Understaffing and minimal input from specialist professionals are preventing people with acute mental health problems from receiving optimum care, a National Audit Office report shows.
Crisis Resolution Home Treatment (CRHT) teams were created in 1999 to provide intensive services for those with psychological conditions at home.
It was hoped that these teams would free up bed space and reduce pressure on main NHS services.
But the National Audit Office report has concluded that restrictions are severely hampering CRHT teams from doing their job.
A lack of input from specialist health and social care professionals, understaffing in some regional teams and limited resources are all having a "significant impact" on CRHT teams.
The report also found that patients admitted to hospital had not been assessed to determine whether they were suitable for CRHT treatment.
It is suggested that extra provisions are needed in order for CRHT teams to have maximum benefit.
National Audit Office

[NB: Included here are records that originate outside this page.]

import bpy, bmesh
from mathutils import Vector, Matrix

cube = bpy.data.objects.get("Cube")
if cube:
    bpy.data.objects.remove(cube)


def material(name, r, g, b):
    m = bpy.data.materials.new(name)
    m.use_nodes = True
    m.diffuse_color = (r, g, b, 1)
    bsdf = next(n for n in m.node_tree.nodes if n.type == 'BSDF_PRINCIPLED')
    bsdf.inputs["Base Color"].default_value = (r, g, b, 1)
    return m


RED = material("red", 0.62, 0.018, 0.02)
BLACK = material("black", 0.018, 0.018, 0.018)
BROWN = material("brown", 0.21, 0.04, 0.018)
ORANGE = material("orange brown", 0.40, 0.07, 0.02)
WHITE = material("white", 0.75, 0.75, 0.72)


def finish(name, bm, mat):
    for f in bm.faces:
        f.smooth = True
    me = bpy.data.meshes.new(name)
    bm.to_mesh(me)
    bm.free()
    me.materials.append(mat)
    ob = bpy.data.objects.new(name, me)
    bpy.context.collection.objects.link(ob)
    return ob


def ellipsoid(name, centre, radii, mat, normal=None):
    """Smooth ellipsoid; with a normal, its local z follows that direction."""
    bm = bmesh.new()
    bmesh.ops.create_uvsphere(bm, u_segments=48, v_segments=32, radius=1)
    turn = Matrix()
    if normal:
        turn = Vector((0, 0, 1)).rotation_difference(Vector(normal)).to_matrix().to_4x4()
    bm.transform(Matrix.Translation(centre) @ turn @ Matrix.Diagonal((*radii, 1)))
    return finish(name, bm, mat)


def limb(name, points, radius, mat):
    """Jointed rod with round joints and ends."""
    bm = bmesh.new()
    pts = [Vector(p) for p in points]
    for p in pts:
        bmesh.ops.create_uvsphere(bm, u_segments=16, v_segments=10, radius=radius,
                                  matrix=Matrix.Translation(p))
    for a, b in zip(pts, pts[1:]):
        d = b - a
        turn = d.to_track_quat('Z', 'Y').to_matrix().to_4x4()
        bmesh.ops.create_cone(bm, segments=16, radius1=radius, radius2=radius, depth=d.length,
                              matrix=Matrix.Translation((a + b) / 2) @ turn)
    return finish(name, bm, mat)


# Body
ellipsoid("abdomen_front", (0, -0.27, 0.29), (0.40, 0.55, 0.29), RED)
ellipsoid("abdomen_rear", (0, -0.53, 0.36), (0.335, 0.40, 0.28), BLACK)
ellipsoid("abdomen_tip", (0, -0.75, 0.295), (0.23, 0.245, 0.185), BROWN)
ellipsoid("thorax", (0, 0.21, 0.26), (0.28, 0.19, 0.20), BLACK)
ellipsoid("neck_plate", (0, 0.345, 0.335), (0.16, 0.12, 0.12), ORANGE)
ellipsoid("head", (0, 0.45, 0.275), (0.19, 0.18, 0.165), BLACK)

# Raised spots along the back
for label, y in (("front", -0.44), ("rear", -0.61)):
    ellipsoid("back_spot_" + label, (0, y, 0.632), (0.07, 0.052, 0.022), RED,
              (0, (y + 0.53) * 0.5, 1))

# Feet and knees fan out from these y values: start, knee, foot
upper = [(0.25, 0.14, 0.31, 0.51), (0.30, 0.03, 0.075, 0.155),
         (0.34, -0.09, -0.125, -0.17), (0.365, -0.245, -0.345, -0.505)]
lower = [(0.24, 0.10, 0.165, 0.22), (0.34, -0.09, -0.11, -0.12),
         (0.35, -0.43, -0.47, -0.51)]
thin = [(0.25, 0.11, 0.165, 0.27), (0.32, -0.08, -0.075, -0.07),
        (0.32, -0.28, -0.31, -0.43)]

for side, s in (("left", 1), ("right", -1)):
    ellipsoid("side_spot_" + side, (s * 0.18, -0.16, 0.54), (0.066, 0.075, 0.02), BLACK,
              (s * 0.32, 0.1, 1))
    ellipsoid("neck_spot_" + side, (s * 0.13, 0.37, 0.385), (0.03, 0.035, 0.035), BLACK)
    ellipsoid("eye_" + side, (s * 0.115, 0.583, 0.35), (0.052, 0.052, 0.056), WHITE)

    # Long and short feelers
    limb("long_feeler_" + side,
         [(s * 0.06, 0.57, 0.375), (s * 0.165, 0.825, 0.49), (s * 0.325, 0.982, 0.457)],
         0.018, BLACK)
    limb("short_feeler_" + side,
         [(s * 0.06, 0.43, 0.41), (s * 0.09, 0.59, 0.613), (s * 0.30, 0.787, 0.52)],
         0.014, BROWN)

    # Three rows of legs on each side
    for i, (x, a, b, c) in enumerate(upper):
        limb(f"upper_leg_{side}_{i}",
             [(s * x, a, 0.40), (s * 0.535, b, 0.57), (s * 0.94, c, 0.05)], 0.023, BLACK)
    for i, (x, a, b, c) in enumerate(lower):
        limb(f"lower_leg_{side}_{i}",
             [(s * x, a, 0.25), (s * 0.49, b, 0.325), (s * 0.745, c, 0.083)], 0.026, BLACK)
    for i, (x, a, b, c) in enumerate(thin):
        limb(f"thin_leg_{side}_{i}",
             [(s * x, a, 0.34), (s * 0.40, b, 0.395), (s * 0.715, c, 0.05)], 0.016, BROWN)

You are currently leaving the Nursing in Practice site. Are you sure you want to proceed?